Daniel Cohan, Ph.D., is an associate professor of civil and environmental engineering at Rice University, where he teaches courses on atmospheric science, and energy and the environment. His research specializes in the development of photochemical models and their application to air quality management and the impacts of energy use on air quality and climate. He received a B.A. in applied mathematics from Harvard University, a Ph.D. in atmospheric chemistry from Georgia Institute of Technology, and served as a Fulbright Scholar to Australia.

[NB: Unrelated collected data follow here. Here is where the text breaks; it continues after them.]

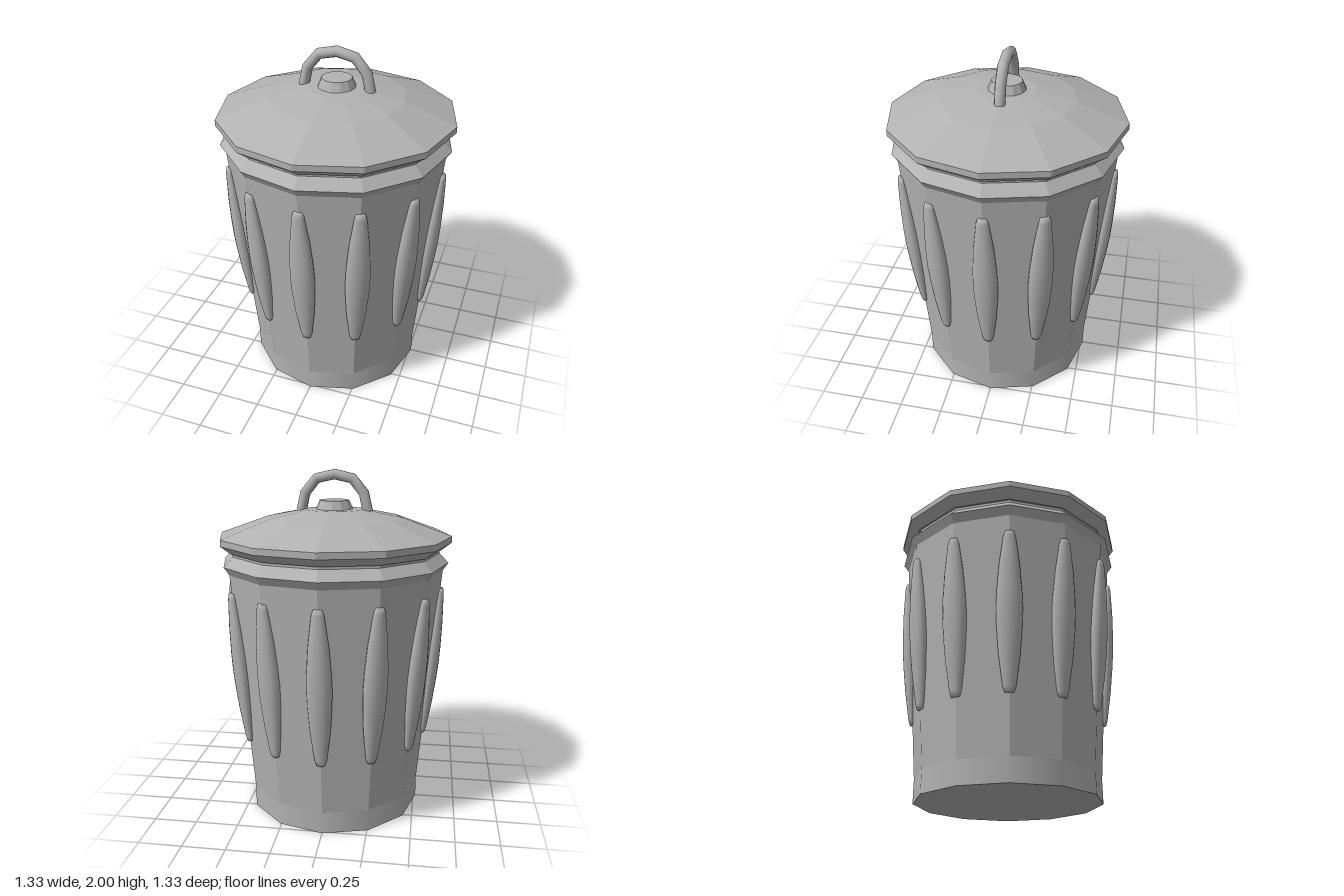
import * as THREE from 'three';

const SIDES = 12;
const metal = new THREE.MeshStandardMaterial({ color: 0xb2b2b2 });
metal.name = 'galvanised grey';

const turned = (profile, sides = SIDES) =>
  new THREE.LatheGeometry(profile.map(([r, y]) => new THREE.Vector2(r, y)), sides);

// Gives every facet its own normal
function faceted(geometry) {
  const flat = geometry.toNonIndexed();
  flat.computeVertexNormals();
  return flat;
}

function part(name, geometry) {
  const mesh = new THREE.Mesh(geometry, metal);
  mesh.name = name;
  return mesh;
}

export function createModel() {
  const can = new THREE.Group();
  can.name = 'trashCan';

  // Base band with smooth sides, and the floor of the can
  const baseR = 0.515, baseTop = 0.13, bodyR = 0.623, bodyTop = 1.44;
  can.add(part('baseBand', turned([[baseR, 0], [baseR, baseTop]])));
  can.add(part('floor', faceted(turned([[0, 0], [baseR, 0]]))));

  // Tapered faceted body, flared rim and neck
  can.add(part('body', faceted(turned([[baseR, baseTop], [bodyR, bodyTop]]))));
  can.add(part('rim', faceted(turned([
    [bodyR, bodyTop], [0.653, 1.485], [0.6, 1.54], [0.6, 1.56],
  ]))));

  // Lid: underside, edge and shallow dome
  can.add(part('lid', faceted(turned([
    [0.59, 1.555], [0.61, 1.555], [0.667, 1.6], [0.667, 1.635],
    [0.385, 1.735], [0.165, 1.778], [0, 1.78],
  ]))));
  can.add(part('knob', faceted(turned([
    [0.107, 1.775], [0.085, 1.828], [0, 1.828],
  ]))));

  // Arched handle
  const arch = new THREE.CatmullRomCurve3([
    [-0.19, 1.765], [-0.168, 1.865], [-0.105, 1.945], [0, 1.97],
    [0.105, 1.945], [0.168, 1.865], [0.19, 1.765],
  ].map(([x, y]) => new THREE.Vector3(x, y, 0)));
  can.add(part('handle', new THREE.TubeGeometry(arch, 6, 0.03, 10)));

  // Swollen ribs, one on each corner of the body, leaning with its taper
  const ribShape = turned([
    [0, -0.45], [0.024, -0.45], [0.034, -0.42], [0.056, -0.25], [0.067, -0.1],
    [0.07, 0], [0.067, 0.1], [0.056, 0.25], [0.034, 0.42], [0.024, 0.45], [0, 0.45],
  ], 16);
  ribShape.scale(1, 1, 0.66);
  const slope = (bodyR - baseR) / (bodyTop - baseTop);
  const ribY = 0.89;
  ribShape.rotateX(Math.atan(slope));
  ribShape.translate(0, ribY, baseR + slope * (ribY - baseTop));
  const ribs = new THREE.Group();
  ribs.name = 'ribs';
  for (let i = 0; i < SIDES; i++) {
    const rib = part('rib', ribShape);
    rib.rotation.y = (i / SIDES) * Math.PI * 2;
    ribs.add(rib);
  }
  can.add(ribs);

  // The floor faces down
  can.getObjectByName('floor').geometry = faceted(turned([[0, 0], [baseR, 0]]));
  return can;
}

Cohan is a recipient of a National Science Foundation CAREER award and a member of the NASA Air Quality Applied Sciences Team.
Contact him at email@example.com or (713) 348-5129.
EPA Could Require Houston-area Coal Plant to Reduce Emissions Contributing to Deadly Air Pollution
When sulfur from coal-fired plants is left unscrubbed, Rice faculty scholar Daniel Cohan said, it enters the air and turns into sulfate particles, which combine with other chemical particles to make up particulate matter, the deadliest air pollutant.
Will the Texas Power Grid Survive the Next Deep Freeze?
Despite freezing temperatures in Texas, wind production has increased, making up for diminished coal and gas production. Rice faculty scholar Daniel Cohan said this offset was another “great sign that the grid performed better than it had in 2021.”
Why Gas Stoves Matter to the Climate – and the Gas Industry
Gas stoves emit only a tiny share of the greenhouse gases that warm the climate. Why then have they assumed such a heated role in climate politics? Baker Institute Rice faculty scholar Daniel Cohan explains in an article for The Conversation.